> **WHAT IS NEEDED**
Would you copy the records exactly, leaving the pictures out?

> **INFORMATION**
___

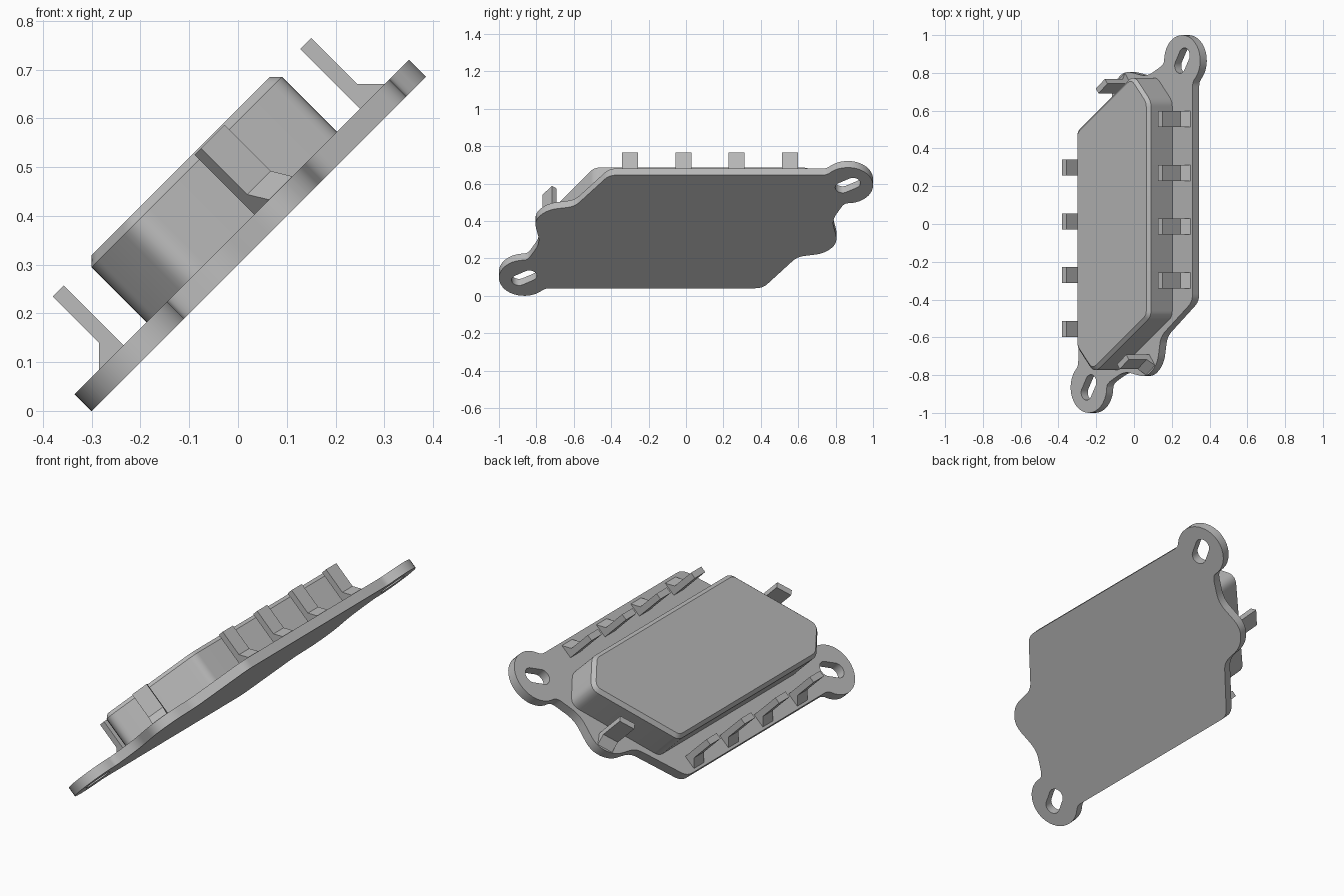
import bpy, bmesh, math
from mathutils import Matrix, Vector

cube = bpy.data.objects.get("Cube")
if cube:
    bpy.data.objects.remove(cube, do_unlink=True)

grey = bpy.data.materials.new("grey")
grey.use_nodes = True
grey.diffuse_color = (0.5, 0.5, 0.5, 1)
grey.node_tree.nodes["Principled BSDF"].inputs["Base Color"].default_value = (0.5, 0.5, 0.5, 1)

# Parts are built flat (x across, y along, z up from the plate top), then tilted 45 degrees
TILT = Matrix.Translation((0.0075, 0, 0.3775)) @ Matrix.Rotation(-math.pi / 4, 4, 'Y')
HALF_TURN = Matrix.Rotation(math.pi, 4, 'Z')


def rounded(corners, steps=6):
    """Round each (y, x, cut) corner with a small curve; returns (x, y) points."""
    pts = []
    n = len(corners)
    for i, (y, x, cut) in enumerate(corners):
        p = Vector((x, y))
        if cut == 0:
            pts.append(p)
            continue
        a = Vector(corners[i - 1][1::-1]) - p
        b = Vector(corners[(i + 1) % n][1::-1]) - p
        a = p + a.normalized() * min(cut, a.length * 0.48)
        b = p + b.normalized() * min(cut, b.length * 0.48)
        for k in range(steps + 1):
            t = k / steps
            pts.append(a * (1 - t) ** 2 + p * 2 * t * (1 - t) + b * t * t)
    return pts


def prism(loops, z0, z1):
    """Extrude an outline, with optional holes, from z0 to z1."""
    bm = bmesh.new()
    edges = []
    for loop in loops:
        vs = [bm.verts.new((p[0], p[1], z0)) for p in loop]
        if len(loops) == 1:
            bm.faces.new(vs)
        else:
            edges += [bm.edges.new((vs[i - 1], vs[i])) for i in range(len(vs))]
    if edges:
        bmesh.ops.triangle_fill(bm, edges=edges, use_beauty=True)
    ext = bmesh.ops.extrude_face_region(bm, geom=bm.faces[:])
    top = [g for g in ext["geom"] if isinstance(g, bmesh.types.BMVert)]
    bmesh.ops.translate(bm, verts=top, vec=(0, 0, z1 - z0))
    bmesh.ops.recalc_face_normals(bm, faces=bm.faces[:])
    return bm


def finish(name, bm, placement=Matrix()):
    mesh = bpy.data.meshes.new(name)
    bm.to_mesh(mesh)
    bm.free()
    mesh.transform(TILT @ placement)
    mesh.materials.append(grey)
    mesh.shade_smooth()
    mesh.set_sharp_from_angle(angle=math.radians(30))
    obj = bpy.data.objects.new(name, mesh)
    bpy.context.collection.objects.link(obj)
    return obj


def both_ends(corners):
    return corners + [(-y, -x, c) for y, x, c in corners]


# Base plate with an eared, slotted corner at each end
EAR_Y, EAR_X, EAR_R = 0.865, 0.35, 0.135
ear = []
for k in range(25):
    ang = math.radians(138 - k * 218 / 24)
    ear.append((EAR_Y + EAR_R * math.cos(ang), EAR_X + EAR_R * math.sin(ang), 0))
half = [(0.745, 0.428, 0.02)] + ear + [
    (0.845, 0.213, 0.035), (0.78, 0.085, 0.05), (0.813, -0.085, 0.06),
    (0.74, -0.165, 0.05), (0.595, -0.19, 0.04), (0.41, -0.428, 0.04)]


def slot(sign):
    pts = []
    tilt = math.radians(31)
    for k in range(24):
        ang = (k + 0.5) * math.tau / 24
        shift = math.copysign(0.032, math.cos(ang))
        a, b = shift + 0.04 * math.cos(ang), 0.04 * math.sin(ang)
        y = EAR_Y + a * math.cos(tilt) - b * math.sin(tilt)
        x = EAR_X + a * math.sin(tilt) + b * math.cos(tilt)
        pts.append((sign * x, sign * y))
    return pts


finish("base_plate", prism([rounded(both_ends(half)), slot(1), slot(-1)], -0.0495, 0))

# Raised body with a chamfered top rim
body = both_ends([(0.49, -0.276, 0.03), (0.79, 0.148, 0.05), (0.65, 0.276, 0.03)])
HEIGHT = 0.177
bm = prism([rounded(body)], -0.005, HEIGHT)
rim = [e for e in bm.edges if all(v.co.z > HEIGHT - 1e-4 for v in e.verts)]
bmesh.ops.bevel(bm, geom=rim, offset=0.0177, segments=1, affect='EDGES', clamp_overlap=False)
finish("raised_body", bm)


# Upright clip with a sloped foot on its outer (+x) side
def clip(name, placement):
    profile = [(0, -0.003), (0.071, -0.003), (0.071, 0), (0.032, 0.039), (0.032, 0.173), (0, 0.173)]
    bm = prism([profile], -0.0425, 0.0425)
    bm.transform(Matrix.Rotation(math.pi / 2, 4, 'X'))
    finish(name, bm, placement)


for i in range(4):
    place = Matrix.Translation((0.343, 0.556 - 0.285 * i, 0))
    clip(f"right_clip_{i + 1}", place)
    clip(f"left_clip_{i + 1}", HALF_TURN @ place)

# End clips run parallel to the slanted body walls
end_place = Matrix.Translation((0.07, -0.717, 0)) @ Matrix.Rotation(math.radians(-53), 4, 'Z')
clip("front_clip", end_place)
clip("back_clip", HALF_TURN @ end_place)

___

> **EXERCISE RESPONSE**
import bpy, bmesh, math
from mathutils import Matrix, Vector

cube = bpy.data.objects.get("Cube")
if cube:
    bpy.data.objects.remove(cube, do_unlink=True)

grey = bpy.data.materials.new("grey")
grey.use_nodes = True
grey.diffuse_color = (0.5, 0.5, 0.5, 1)
grey.node_tree.nodes["Principled BSDF"].inputs["Base Color"].default_value = (0.5, 0.5, 0.5, 1)

# Parts are built flat (x across, y along, z up from the plate top), then tilted 45 degrees
TILT = Matrix.Translation((0.0075, 0, 0.3775)) @ Matrix.Rotation(-math.pi / 4, 4, 'Y')
HALF_TURN = Matrix.Rotation(math.pi, 4, 'Z')


def rounded(corners, steps=6):
    """Round each (y, x, cut) corner with a small curve; returns (x, y) points."""
    pts = []
    n = len(corners)
    for i, (y, x, cut) in enumerate(corners):
        p = Vector((x, y))
        if cut == 0:
            pts.append(p)
            continue
        a = Vector(corners[i - 1][1::-1]) - p
        b = Vector(corners[(i + 1) % n][1::-1]) - p
        a = p + a.normalized() * min(cut, a.length * 0.48)
        b = p + b.normalized() * min(cut, b.length * 0.48)
        for k in range(steps + 1):
            t = k / steps
            pts.append(a * (1 - t) ** 2 + p * 2 * t * (1 - t) + b * t * t)
    return pts


def prism(loops, z0, z1):
    """Extrude an outline, with optional holes, from z0 to z1."""
    bm = bmesh.new()
    edges = []
    for loop in loops:
        vs = [bm.verts.new((p[0], p[1], z0)) for p in loop]
        if len(loops) == 1:
            bm.faces.new(vs)
        else:
            edges += [bm.edges.new((vs[i - 1], vs[i])) for i in range(len(vs))]
    if edges:
        bmesh.ops.triangle_fill(bm, edges=edges, use_beauty=True)
    ext = bmesh.ops.extrude_face_region(bm, geom=bm.faces[:])
    top = [g for g in ext["geom"] if isinstance(g, bmesh.types.BMVert)]
    bmesh.ops.translate(bm, verts=top, vec=(0, 0, z1 - z0))
    bmesh.ops.recalc_face_normals(bm, faces=bm.faces[:])
    return bm


def finish(name, bm, placement=Matrix()):
    mesh = bpy.data.meshes.new(name)
    bm.to_mesh(mesh)
    bm.free()
    mesh.transform(TILT @ placement)
    mesh.materials.append(grey)
    mesh.shade_smooth()
    mesh.set_sharp_from_angle(angle=math.radians(30))
    obj = bpy.data.objects.new(name, mesh)
    bpy.context.collection.objects.link(obj)
    return obj


def both_ends(corners):
    return corners + [(-y, -x, c) for y, x, c in corners]


# Base plate with an eared, slotted corner at each end
EAR_Y, EAR_X, EAR_R = 0.865, 0.35, 0.135
ear = []
for k in range(25):
    ang = math.radians(138 - k * 218 / 24)
    ear.append((EAR_Y + EAR_R * math.cos(ang), EAR_X + EAR_R * math.sin(ang), 0))
half = [(0.745, 0.428, 0.02)] + ear + [
    (0.845, 0.213, 0.035), (0.78, 0.085, 0.05), (0.813, -0.085, 0.06),
    (0.74, -0.165, 0.05), (0.595, -0.19, 0.04), (0.41, -0.428, 0.04)]


def slot(sign):
    pts = []
    tilt = math.radians(31)
    for k in range(24):
        ang = (k + 0.5) * math.tau / 24
        shift = math.copysign(0.032, math.cos(ang))
        a, b = shift + 0.04 * math.cos(ang), 0.04 * math.sin(ang)
        y = EAR_Y + a * math.cos(tilt) - b * math.sin(tilt)
        x = EAR_X + a * math.sin(tilt) + b * math.cos(tilt)
        pts.append((sign * x, sign * y))
    return pts


finish("base_plate", prism([rounded(both_ends(half)), slot(1), slot(-1)], -0.0495, 0))

# Raised body with a chamfered top rim
body = both_ends([(0.49, -0.276, 0.03), (0.79, 0.148, 0.05), (0.65, 0.276, 0.03)])
HEIGHT = 0.177
bm = prism([rounded(body)], -0.005, HEIGHT)
rim = [e for e in bm.edges if all(v.co.z > HEIGHT - 1e-4 for v in e.verts)]
bmesh.ops.bevel(bm, geom=rim, offset=0.0177, segments=1, affect='EDGES', clamp_overlap=False)
finish("raised_body", bm)


# Upright clip with a sloped foot on its outer (+x) side
def clip(name, placement):
    profile = [(0, -0.003), (0.071, -0.003), (0.071, 0), (0.032, 0.039), (0.032, 0.173), (0, 0.173)]
    bm = prism([profile], -0.0425, 0.0425)
    bm.transform(Matrix.Rotation(math.pi / 2, 4, 'X'))
    finish(name, bm, placement)


for i in range(4):
    place = Matrix.Translation((0.343, 0.556 - 0.285 * i, 0))
    clip(f"right_clip_{i + 1}", place)
    clip(f"left_clip_{i + 1}", HALF_TURN @ place)

# End clips run parallel to the slanted body walls
end_place = Matrix.Translation((0.07, -0.717, 0)) @ Matrix.Rotation(math.radians(-53), 4, 'Z')
clip("front_clip", end_place)
clip("back_clip", HALF_TURN @ end_place)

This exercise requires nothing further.